[[ DATA SHOWN open ]]

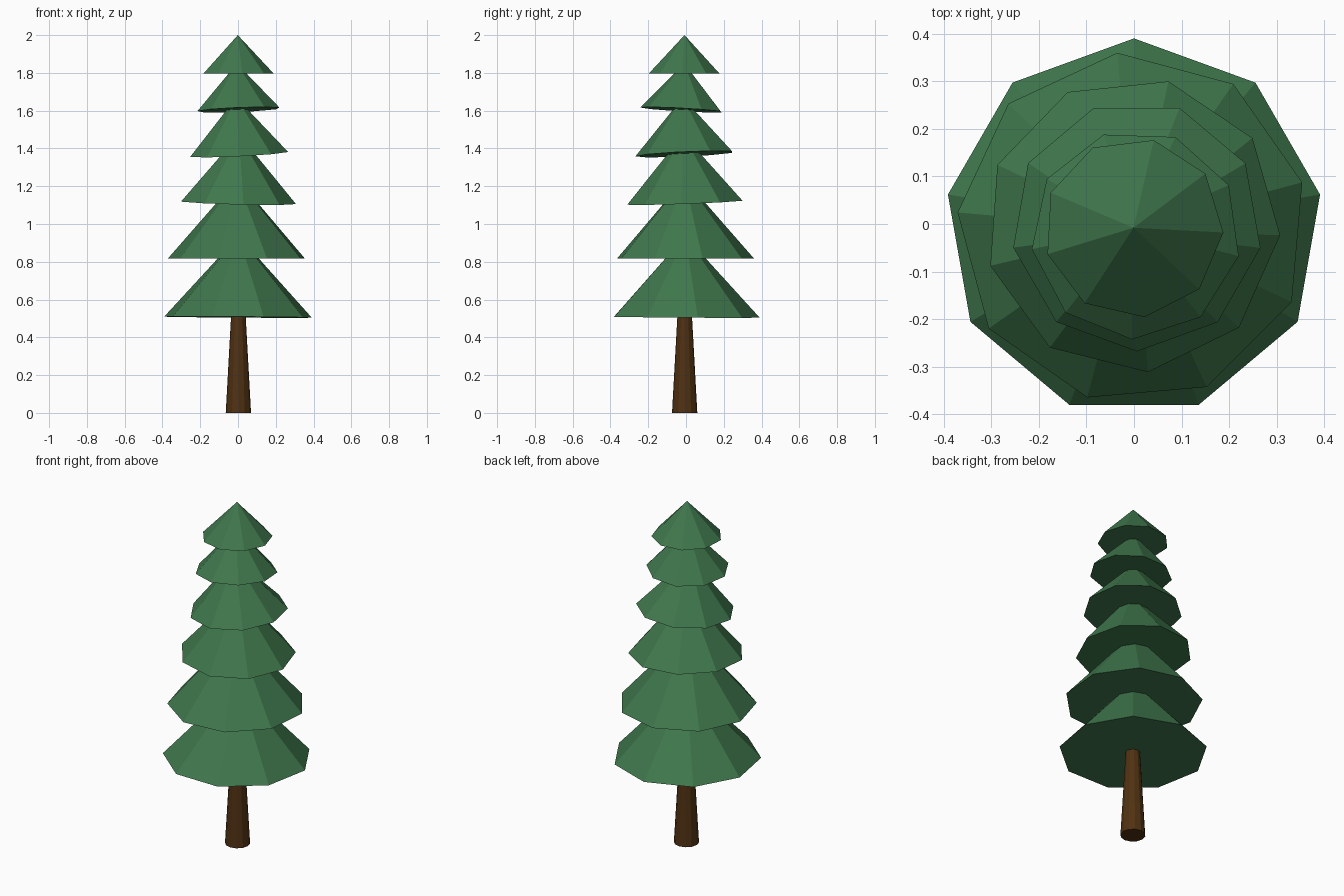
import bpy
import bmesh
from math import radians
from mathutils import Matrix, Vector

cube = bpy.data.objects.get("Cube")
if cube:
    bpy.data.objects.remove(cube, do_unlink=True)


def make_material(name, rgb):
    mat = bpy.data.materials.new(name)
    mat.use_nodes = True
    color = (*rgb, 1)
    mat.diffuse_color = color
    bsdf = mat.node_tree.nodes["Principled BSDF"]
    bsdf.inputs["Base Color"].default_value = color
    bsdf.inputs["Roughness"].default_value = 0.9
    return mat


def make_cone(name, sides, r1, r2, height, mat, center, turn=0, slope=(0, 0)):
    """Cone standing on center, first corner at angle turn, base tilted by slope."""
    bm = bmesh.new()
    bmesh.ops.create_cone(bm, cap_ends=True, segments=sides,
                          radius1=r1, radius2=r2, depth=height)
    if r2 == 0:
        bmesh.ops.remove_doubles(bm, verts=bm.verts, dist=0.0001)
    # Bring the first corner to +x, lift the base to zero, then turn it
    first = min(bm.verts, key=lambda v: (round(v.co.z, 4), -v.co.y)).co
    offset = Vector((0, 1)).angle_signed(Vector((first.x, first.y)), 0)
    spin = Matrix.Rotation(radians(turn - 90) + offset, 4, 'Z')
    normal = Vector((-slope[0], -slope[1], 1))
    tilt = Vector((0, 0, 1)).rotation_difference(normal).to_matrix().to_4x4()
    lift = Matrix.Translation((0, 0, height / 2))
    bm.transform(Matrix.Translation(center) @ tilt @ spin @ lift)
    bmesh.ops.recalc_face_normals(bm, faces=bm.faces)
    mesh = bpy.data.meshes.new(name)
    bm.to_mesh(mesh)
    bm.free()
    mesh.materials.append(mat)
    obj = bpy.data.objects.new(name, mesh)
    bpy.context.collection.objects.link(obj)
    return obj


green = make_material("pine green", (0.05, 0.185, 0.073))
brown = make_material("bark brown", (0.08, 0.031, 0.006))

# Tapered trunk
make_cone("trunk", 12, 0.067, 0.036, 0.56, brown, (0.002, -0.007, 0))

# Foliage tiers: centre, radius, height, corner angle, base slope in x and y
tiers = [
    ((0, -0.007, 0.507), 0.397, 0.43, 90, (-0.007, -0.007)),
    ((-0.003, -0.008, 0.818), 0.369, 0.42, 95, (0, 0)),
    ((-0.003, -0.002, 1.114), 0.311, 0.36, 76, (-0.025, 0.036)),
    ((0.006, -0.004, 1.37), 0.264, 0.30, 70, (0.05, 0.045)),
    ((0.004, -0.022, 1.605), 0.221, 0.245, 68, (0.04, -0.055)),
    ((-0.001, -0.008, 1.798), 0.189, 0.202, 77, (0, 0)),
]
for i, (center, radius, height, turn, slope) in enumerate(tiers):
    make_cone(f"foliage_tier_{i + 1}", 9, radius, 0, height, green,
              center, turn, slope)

[[ DATA SHOWN closed ]]

WHAT THE TASK REQUIRES:
Filtering the entries above by the word "bmesh", copy each line that matches.

EXPECTED OUTPUT:
import bmesh
    bm = bmesh.new()
    bmesh.ops.create_cone(bm, cap_ends=True, segments=sides,
        bmesh.ops.remove_doubles(bm, verts=bm.verts, dist=0.0001)
    bmesh.ops.recalc_face_normals(bm, faces=bm.faces)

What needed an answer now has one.